* Stored dataset items *
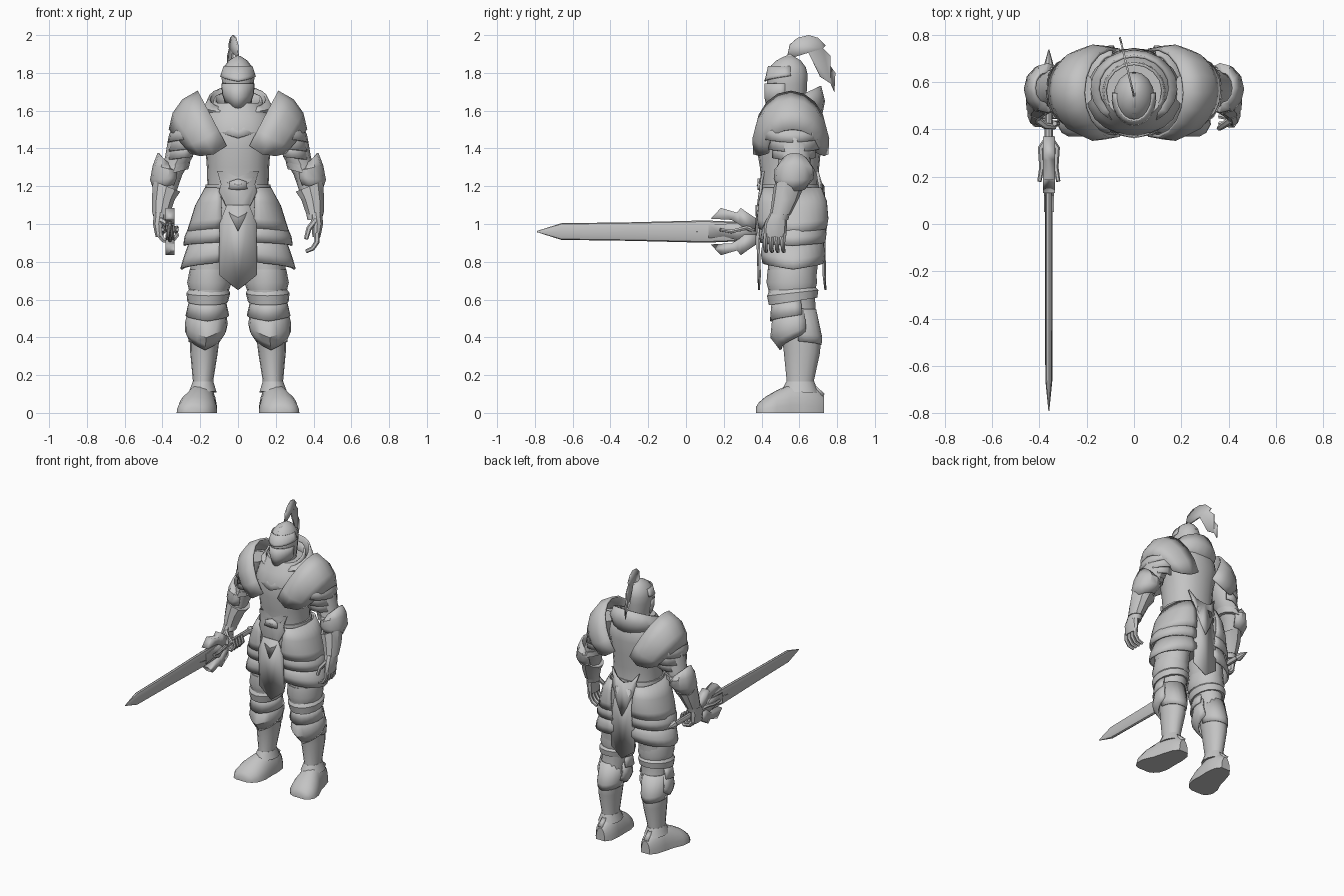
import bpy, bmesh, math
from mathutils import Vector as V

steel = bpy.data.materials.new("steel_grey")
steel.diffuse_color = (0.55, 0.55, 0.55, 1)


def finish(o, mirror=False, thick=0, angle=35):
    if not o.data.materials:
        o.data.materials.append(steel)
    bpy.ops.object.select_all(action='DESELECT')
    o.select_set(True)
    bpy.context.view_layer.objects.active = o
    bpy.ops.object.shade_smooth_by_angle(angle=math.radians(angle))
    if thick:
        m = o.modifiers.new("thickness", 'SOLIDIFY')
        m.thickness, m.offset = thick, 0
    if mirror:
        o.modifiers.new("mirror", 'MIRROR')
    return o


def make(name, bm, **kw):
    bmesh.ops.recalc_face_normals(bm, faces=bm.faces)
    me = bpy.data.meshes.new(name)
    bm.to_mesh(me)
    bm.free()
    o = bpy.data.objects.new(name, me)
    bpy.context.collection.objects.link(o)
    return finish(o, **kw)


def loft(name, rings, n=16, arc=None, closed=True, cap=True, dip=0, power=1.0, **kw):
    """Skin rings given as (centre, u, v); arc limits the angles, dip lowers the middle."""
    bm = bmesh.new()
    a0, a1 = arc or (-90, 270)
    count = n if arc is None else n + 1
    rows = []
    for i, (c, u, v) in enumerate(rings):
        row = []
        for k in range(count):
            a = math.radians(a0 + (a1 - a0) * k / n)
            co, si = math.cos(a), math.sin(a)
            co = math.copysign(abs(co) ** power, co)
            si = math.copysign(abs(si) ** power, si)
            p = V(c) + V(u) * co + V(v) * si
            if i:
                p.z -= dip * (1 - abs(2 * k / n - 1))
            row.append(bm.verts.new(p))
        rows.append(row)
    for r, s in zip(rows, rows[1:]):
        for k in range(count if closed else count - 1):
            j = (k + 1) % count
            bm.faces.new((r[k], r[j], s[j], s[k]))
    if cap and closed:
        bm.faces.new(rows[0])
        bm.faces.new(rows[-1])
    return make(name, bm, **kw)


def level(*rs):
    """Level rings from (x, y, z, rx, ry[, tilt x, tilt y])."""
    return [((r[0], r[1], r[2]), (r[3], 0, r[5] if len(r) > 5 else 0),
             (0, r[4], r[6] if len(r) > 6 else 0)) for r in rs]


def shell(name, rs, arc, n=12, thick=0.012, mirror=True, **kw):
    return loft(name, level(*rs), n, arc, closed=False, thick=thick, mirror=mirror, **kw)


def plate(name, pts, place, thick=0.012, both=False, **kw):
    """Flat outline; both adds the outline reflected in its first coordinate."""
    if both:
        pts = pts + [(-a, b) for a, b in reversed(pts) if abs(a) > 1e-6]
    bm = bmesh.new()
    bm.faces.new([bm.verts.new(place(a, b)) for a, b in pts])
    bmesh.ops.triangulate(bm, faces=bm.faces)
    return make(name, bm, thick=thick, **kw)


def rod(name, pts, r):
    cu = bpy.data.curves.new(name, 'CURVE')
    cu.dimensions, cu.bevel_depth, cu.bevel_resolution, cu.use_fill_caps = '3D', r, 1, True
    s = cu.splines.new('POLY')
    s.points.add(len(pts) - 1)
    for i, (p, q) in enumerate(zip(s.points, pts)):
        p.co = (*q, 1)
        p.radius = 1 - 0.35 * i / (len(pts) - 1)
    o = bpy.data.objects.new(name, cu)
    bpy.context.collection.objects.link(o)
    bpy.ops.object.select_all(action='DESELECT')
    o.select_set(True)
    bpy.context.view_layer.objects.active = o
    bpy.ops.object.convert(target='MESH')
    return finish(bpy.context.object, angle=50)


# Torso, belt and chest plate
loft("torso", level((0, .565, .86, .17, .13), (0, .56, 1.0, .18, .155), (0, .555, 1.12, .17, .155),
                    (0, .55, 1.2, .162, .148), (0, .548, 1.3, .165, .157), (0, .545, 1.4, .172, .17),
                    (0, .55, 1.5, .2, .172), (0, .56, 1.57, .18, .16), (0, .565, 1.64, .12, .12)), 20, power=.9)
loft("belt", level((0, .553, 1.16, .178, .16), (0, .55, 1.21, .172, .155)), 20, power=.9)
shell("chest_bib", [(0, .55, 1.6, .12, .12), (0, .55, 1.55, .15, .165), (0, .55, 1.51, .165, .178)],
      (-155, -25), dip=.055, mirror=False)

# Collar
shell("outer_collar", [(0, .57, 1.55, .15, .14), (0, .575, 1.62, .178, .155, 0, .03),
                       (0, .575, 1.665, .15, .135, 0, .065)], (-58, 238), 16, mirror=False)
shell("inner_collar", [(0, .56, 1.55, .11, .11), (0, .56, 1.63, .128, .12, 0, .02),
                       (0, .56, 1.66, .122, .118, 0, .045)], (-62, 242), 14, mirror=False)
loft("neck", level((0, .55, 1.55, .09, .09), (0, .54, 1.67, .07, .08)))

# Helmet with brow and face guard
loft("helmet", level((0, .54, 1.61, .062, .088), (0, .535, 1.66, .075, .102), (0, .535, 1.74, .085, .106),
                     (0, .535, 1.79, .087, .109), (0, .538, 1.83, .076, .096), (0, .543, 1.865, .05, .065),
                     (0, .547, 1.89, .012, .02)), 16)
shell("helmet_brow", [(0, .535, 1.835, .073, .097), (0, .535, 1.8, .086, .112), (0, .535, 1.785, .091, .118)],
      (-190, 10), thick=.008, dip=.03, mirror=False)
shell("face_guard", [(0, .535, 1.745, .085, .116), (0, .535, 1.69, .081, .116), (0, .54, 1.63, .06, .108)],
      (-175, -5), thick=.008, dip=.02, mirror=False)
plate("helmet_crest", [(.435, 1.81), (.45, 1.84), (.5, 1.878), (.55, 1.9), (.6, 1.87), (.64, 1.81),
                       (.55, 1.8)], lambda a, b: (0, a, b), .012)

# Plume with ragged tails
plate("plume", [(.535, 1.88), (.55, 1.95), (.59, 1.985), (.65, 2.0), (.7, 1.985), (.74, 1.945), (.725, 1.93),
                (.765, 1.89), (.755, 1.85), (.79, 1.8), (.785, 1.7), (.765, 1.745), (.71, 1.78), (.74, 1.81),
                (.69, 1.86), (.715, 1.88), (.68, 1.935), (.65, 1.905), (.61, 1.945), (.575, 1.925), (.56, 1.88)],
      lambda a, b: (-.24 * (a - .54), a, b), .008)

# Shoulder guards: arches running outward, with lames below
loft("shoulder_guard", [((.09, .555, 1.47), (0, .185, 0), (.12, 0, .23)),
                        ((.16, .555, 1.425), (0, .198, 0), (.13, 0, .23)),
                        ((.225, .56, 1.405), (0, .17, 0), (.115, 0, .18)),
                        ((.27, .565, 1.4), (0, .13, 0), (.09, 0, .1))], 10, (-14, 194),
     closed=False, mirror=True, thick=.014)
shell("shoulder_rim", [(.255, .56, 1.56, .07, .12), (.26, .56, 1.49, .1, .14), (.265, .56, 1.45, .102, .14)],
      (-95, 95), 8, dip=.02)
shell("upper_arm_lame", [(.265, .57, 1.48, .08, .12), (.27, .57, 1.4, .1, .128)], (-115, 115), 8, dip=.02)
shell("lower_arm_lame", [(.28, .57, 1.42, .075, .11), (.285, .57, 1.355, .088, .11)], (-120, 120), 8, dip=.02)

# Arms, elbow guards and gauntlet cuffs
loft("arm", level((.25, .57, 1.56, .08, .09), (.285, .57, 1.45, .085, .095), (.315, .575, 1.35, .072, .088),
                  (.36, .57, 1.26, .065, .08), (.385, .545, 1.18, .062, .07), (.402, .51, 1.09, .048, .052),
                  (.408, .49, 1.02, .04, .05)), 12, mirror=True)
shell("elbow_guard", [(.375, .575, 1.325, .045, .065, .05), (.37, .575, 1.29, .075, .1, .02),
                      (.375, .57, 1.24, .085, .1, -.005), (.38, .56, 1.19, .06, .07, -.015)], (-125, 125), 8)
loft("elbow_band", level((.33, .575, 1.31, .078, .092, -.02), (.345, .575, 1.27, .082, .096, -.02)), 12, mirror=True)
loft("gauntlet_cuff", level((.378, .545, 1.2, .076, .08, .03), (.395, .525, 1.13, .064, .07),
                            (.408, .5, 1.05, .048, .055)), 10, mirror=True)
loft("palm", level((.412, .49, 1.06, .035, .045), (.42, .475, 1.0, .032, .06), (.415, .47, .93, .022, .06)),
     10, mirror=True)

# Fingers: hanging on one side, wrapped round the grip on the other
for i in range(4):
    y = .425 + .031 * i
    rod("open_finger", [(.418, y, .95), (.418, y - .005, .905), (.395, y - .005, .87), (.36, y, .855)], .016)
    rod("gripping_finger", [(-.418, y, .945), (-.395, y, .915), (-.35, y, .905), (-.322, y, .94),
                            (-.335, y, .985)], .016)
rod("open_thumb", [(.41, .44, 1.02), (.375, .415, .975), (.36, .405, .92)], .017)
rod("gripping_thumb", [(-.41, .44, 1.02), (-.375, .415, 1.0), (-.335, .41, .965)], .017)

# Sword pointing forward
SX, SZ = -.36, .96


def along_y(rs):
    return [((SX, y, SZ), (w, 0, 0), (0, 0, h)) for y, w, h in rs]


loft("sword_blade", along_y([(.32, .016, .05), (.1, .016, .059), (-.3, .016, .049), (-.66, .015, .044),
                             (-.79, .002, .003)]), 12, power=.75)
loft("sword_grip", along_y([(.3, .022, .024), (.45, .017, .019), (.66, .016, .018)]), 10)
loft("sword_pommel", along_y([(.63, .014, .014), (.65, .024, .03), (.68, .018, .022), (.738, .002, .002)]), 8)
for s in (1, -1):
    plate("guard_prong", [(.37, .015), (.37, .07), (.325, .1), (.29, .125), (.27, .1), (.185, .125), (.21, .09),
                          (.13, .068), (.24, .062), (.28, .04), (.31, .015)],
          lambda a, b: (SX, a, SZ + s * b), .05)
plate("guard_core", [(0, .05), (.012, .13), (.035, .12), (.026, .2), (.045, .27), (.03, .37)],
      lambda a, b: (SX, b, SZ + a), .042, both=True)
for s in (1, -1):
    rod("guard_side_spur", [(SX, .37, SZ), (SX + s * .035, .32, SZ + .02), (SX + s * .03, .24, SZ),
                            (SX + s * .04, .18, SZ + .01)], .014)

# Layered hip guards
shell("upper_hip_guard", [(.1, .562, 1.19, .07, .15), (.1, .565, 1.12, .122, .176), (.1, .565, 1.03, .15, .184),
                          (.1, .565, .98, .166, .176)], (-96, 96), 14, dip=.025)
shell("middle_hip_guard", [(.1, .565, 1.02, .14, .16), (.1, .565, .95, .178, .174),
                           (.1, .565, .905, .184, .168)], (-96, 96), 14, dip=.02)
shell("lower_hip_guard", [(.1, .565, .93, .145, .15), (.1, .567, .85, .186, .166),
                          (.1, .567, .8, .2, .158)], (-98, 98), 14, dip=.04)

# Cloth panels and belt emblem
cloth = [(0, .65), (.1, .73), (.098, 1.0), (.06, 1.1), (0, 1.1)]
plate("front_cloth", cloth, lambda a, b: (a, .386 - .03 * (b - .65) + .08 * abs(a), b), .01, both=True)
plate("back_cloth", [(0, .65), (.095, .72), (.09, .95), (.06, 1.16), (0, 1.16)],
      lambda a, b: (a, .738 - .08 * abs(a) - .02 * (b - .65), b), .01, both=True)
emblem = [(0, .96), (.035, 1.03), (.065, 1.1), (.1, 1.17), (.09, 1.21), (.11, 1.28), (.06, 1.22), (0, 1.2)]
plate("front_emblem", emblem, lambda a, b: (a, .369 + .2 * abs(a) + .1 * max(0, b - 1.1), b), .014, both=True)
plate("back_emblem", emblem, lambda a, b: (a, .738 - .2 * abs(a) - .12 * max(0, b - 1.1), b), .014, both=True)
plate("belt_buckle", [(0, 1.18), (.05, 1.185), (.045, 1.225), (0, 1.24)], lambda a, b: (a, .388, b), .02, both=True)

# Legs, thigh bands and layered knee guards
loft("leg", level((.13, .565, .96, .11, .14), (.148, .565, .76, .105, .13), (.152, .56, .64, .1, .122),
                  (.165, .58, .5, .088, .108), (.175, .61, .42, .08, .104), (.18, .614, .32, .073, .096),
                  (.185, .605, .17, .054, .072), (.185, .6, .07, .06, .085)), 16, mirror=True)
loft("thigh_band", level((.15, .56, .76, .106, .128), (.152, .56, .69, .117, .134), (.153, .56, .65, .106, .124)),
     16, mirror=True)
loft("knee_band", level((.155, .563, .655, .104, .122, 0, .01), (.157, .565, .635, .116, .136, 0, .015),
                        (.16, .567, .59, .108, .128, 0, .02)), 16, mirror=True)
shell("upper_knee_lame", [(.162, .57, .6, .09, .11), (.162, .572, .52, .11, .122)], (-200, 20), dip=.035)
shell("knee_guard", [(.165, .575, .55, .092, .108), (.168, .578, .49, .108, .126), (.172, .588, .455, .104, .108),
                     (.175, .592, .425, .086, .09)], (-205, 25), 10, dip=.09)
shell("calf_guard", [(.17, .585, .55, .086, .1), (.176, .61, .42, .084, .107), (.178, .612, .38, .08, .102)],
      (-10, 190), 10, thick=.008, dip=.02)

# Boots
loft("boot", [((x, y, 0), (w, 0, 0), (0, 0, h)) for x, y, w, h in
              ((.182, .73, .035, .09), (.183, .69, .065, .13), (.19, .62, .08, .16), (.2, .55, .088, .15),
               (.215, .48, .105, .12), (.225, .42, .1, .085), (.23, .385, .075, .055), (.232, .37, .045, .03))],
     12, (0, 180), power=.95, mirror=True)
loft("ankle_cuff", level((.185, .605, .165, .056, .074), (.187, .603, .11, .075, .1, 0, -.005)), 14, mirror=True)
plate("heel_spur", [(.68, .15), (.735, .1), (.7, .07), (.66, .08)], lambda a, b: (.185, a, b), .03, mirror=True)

* The problem *
Once you reach the line with "1.22), (0, 1.2)]" in the data above, copy it and every line after it exactly, up to and including the line with "abs(a) - .12".

* Task solution *
emblem = [(0, .96), (.035, 1.03), (.065, 1.1), (.1, 1.17), (.09, 1.21), (.11, 1.28), (.06, 1.22), (0, 1.2)]
plate("front_emblem", emblem, lambda a, b: (a, .369 + .2 * abs(a) + .1 * max(0, b - 1.1), b), .014, both=True)
plate("back_emblem", emblem, lambda a, b: (a, .738 - .2 * abs(a) - .12 * max(0, b - 1.1), b), .014, both=True)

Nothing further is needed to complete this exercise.